People love talking about baby names, and so the time of year when Retraite Québec announces the most popular names of the year is always a tempting fruit for a journalist looking for a quick story.
Unfortunately, the top five names doesn’t tell us that much. Liam and Olivia have been popular for a while now, and the top five doesn’t change that much year to year. Some journalists go a bit further and look at the end of the list for more unusual names (misspellings, mashed-up names, or words you wouldn’t think of as names), which can be amusing if you can avoid making fun of a name in a language you don’t understand.
Rather than just look at the most and least popular, I decided to see if I can suss out some trends. So I took the full data set, with almost 400,000 first names, and added a column calculating how many times they were used in the past 10 years versus the past 40 years. Normally this would be about 25%, but many names have gotten much more or much less popular.
A few caveats about these lists:
- The database only goes back to 1980, so names that had already fallen out of favour by then won’t show up.
- I’m assuming the database is correct. There may be errors here throwing off the results.
- The lists are separated by gender because it’s two different data sets. In several cases names have gotten less popular because they’re traditionally associated with the other gender. Combining them would take a while and probably crash my computer.
- For data entry cleanup reasons, I’ve excluded compound names from these lists (whether they have a hyphen or a space separating them) as well as names that are in the database as just one letter (which I assume are initials incorrectly coded as names). I’ve also set minimums for the number of times a name has to be used to weed out outliers.

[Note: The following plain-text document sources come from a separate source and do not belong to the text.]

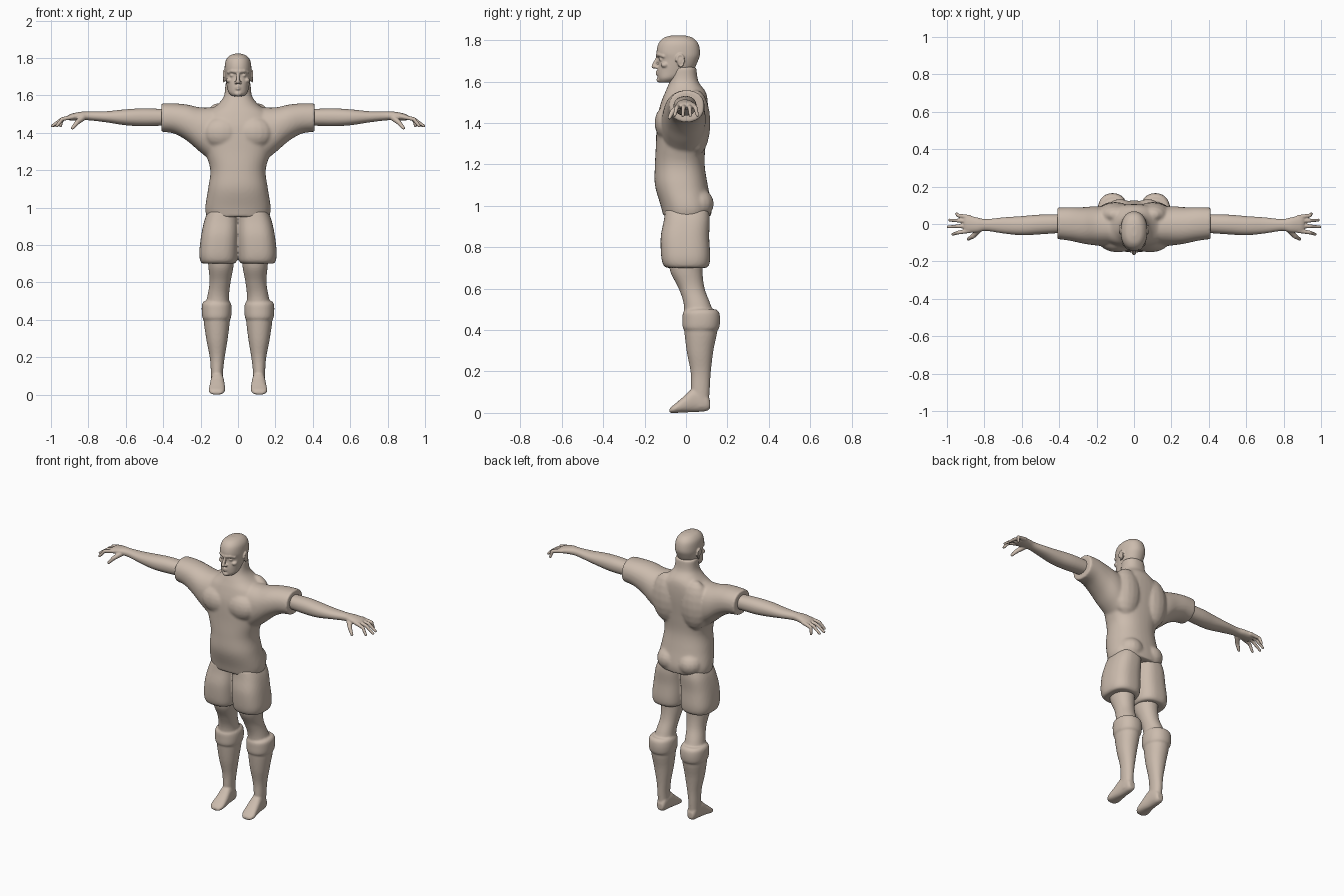
import bpy
import bmesh
from math import sin, cos, pi, copysign
from mathutils import Vector, Matrix

if "Cube" in bpy.data.objects:
    bpy.data.objects.remove(bpy.data.objects["Cube"], do_unlink=True)

clay = bpy.data.materials.new("warm_clay")
clay.use_nodes = True
clay.diffuse_color = (.6, .5, .42, 1)
clay.node_tree.nodes["Principled BSDF"].inputs["Base Color"].default_value = (.6, .5, .42, 1)

BOTH = (1, -1)
SEGMENTS = 40


def resample(rings, steps=5):
    """Smooth spline through the cross-section bounds."""
    pts = [Vector(r) for r in rings]
    pts = [pts[0]] + pts + [pts[-1]]
    rows = []
    for p, a, b, q in zip(pts, pts[1:], pts[2:], pts[3:]):
        for i in range(steps):
            t = i / steps
            rows.append(a + (b - p) * (t / 2)
                        + (p * 2 - a * 5 + b * 4 - q) * (t * t / 2)
                        + (a * 3 - p - b * 3 + q) * (t ** 3 / 2))
    return rows + [pts[-1]]


def loft(bm, axis, rings, power=2.0, sides=(1,)):
    """Closed body; each ring is (position, low u, high u, low v, high v)."""
    for side in sides:
        loops = []
        for t, u_low, u_high, v_low, v_high in resample(rings):
            loop = []
            for k in range(SEGMENTS):
                angle = 2 * pi * k / SEGMENTS
                c, s = cos(angle), sin(angle)
                c = copysign(abs(c) ** (2 / power), c)
                s = copysign(abs(s) ** (2 / power), s)
                u = (u_low + u_high + (u_high - u_low) * c) / 2
                v = (v_low + v_high + (v_high - v_low) * s) / 2
                x, y, z = {"x": (t, u, v), "y": (u, t, v), "z": (u, v, t)}[axis]
                loop.append(bm.verts.new((x * side, y, z)))
            loops.append(loop)
        for low, high in zip(loops, loops[1:]):
            for k in range(SEGMENTS):
                n = (k + 1) % SEGMENTS
                bm.faces.new((low[k], low[n], high[n], high[k]))
        bm.faces.new(loops[0])
        bm.faces.new(loops[-1])


def ball(bm, centre, radii, sides=BOTH):
    for side in sides:
        place = Matrix.Translation((centre[0] * side, centre[1], centre[2]))
        bmesh.ops.create_uvsphere(bm, u_segments=16, v_segments=10, radius=1,
                                  matrix=place @ Matrix.Diagonal((*radii, 1)))


def chain(bm, points, start, end, sides=BOTH, count=8):
    """Tapered strand of overlapping balls through the points."""
    spans = len(points) - 1
    for i in range(spans * count + 1):
        n = min(i // count, spans - 1)
        co = Vector(points[n]).lerp(Vector(points[n + 1]), i / count - n)
        r = start + (end - start) * i / (spans * count)
        ball(bm, co, (r, r, r), sides)


def finish(bm, name, voxel, relax):
    """Fuse the overlapping masses into one smooth skin."""
    bmesh.ops.recalc_face_normals(bm, faces=bm.faces)
    mesh = bpy.data.meshes.new(name)
    bm.to_mesh(mesh)
    bm.free()
    mesh.materials.append(clay)
    obj = bpy.data.objects.new(name, mesh)
    bpy.context.scene.collection.objects.link(obj)
    fuse = obj.modifiers.new("fuse", "REMESH")
    fuse.mode = "VOXEL"
    fuse.voxel_size = voxel
    fuse.use_smooth_shade = True
    soften = obj.modifiers.new("soften", "SMOOTH")
    soften.factor = .5
    soften.iterations = relax


# Shirt, with the neck rising out of it
bm = bmesh.new()
torso = [(.95, .168, -.11, .12), (1, .175, -.122, .125), (1.1, .16, -.15, .105),
         (1.2, .148, -.15, .09), (1.3, .175, -.145, .095), (1.42, .2, -.14, .105),
         (1.5, .175, -.12, .105), (1.55, .11, -.1, .095), (1.6, .074, -.08, .06),
         (1.67, .068, -.07, .05)]
loft(bm, "z", [(z, -w, w, front, back) for z, w, front, back in torso], 2.3)
loft(bm, "x", [(.02, -.12, .09, 1.24, 1.53), (.12, -.12, .09, 1.24, 1.535),
               (.2, -.115, .095, 1.295, 1.535), (.27, -.105, .09, 1.355, 1.55),
               (.34, -.09, .09, 1.395, 1.557), (.41, -.08, .088, 1.405, 1.557)],
     2.2, BOTH)
ball(bm, (.085, -.09, 1.4), (.105, .062, .085))    # chest
ball(bm, (.1, .05, 1.4), (.1, .068, .16))          # upper back
ball(bm, (.075, .055, 1.01), (.08, .08, .075))     # seat
finish(bm, "shirt_and_neck", .008, 6)

# Head and face
bm = bmesh.new()
skull = [(1.595, .03, -.128, -.06), (1.615, .05, -.135, -.03), (1.65, .06, -.138, .03),
         (1.705, .07, -.131, .06), (1.74, .072, -.142, .068), (1.785, .066, -.132, .058),
         (1.812, .045, -.105, .03), (1.823, .015, -.065, -.01)]
loft(bm, "z", [(z, -w, w, front, back) for z, w, front, back in skull], 2.2)
chain(bm, [(.008, -.136, 1.727), (.032, -.128, 1.73), (.052, -.108, 1.722)], .011, .008)
chain(bm, [(0, -.134, 1.722), (0, -.156, 1.673)], .008, .011, (1,))
ball(bm, (.011, -.142, 1.669), (.009, .011, .008))    # nostrils
ball(bm, (.03, -.117, 1.706), (.014, .013, .01))      # eyes
ball(bm, (.046, -.102, 1.68), (.018, .02, .014))      # cheekbones
for height in (1.646, 1.634):                         # lips
    chain(bm, [(0, -.14, height), (.022, -.128, 1.64)], .007, .004)
ball(bm, (0, -.125, 1.609), (.022, .018, .015), (1,))  # chin
ball(bm, (.073, -.028, 1.7), (.008, .016, .026))       # ears
chain(bm, [(.077, -.028 + .018 * cos(a * pi / 5), 1.7 + .03 * sin(a * pi / 5))
           for a in range(-3, 6)], .004, .006, count=4)
finish(bm, "head", .004, 4)

# Arms and hands
bm = bmesh.new()
loft(bm, "x", [(.36, -.045, .05, 1.44, 1.525), (.5, -.055, .05, 1.435, 1.53),
               (.6, -.06, .042, 1.44, 1.525), (.7, -.05, .035, 1.455, 1.515),
               (.79, -.037, .026, 1.466, 1.513), (.84, -.045, .035, 1.467, 1.512),
               (.89, -.045, .045, 1.465, 1.502), (.91, -.035, .035, 1.47, 1.492)],
     2.2, BOTH)
fingers = [(-.036, .975, -.055), (-.01, 1, -.015), (.015, .993, .021), (.036, .955, .055)]
for root, reach, tip in fingers:
    chain(bm, [(.88, root, 1.485), (.94, (root + tip) / 2, 1.473),
               (reach - .006, tip, 1.436)], .013, .008)
chain(bm, [(.83, -.03, 1.48), (.86, -.065, 1.455), (.885, -.08, 1.425)], .017, .009)
finish(bm, "arms_and_hands", .004, 3)

# Shorts, one puffed leg per side
bm = bmesh.new()
loft(bm, "z", [(.7, .02, .19, -.092, .098), (.715, .006, .202, -.11, .112),
               (.76, .001, .207, -.12, .117), (.85, -.002, .197, -.122, .112),
               (.93, -.003, .18, -.107, .115), (.98, -.003, .16, -.1, .11)],
     2.6, BOTH)
finish(bm, "shorts", .008, 3)

# Legs, sock cuffs and feet
bm = bmesh.new()
loft(bm, "z", [(.75, .02, .165, -.085, .085), (.68, .025, .158, -.075, .08),
               (.6, .04, .152, -.035, .09), (.52, .048, .165, -.01, .12),
               (.42, .042, .184, -.01, .152), (.3, .055, .17, .003, .132),
               (.2, .071, .151, .022, .12), (.12, .08, .145, .024, .115),
               (.03, .08, .142, .025, .11)], 2.1, BOTH)
loft(bm, "z", [(.5, .047, .18, .005, .145), (.485, .037, .192, -.014, .16),
               (.45, .034, .194, -.017, .165), (.41, .038, .19, -.015, .16),
               (.395, .05, .178, 0, .145)], 2.2, BOTH)
loft(bm, "y", [(.116, .09, .13, .02, .06), (.095, .08, .14, .008, .1),
               (.04, .075, .146, .004, .12), (-.01, .07, .152, .002, .08),
               (-.05, .07, .157, 0, .046), (-.07, .078, .15, 0, .03),
               (-.08, .09, .135, 0, .018)], 2.4, BOTH)
finish(bm, "legs_and_feet", .006, 4)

- Since the database does not include accents, I have not included them here.
Good? OK, here we go: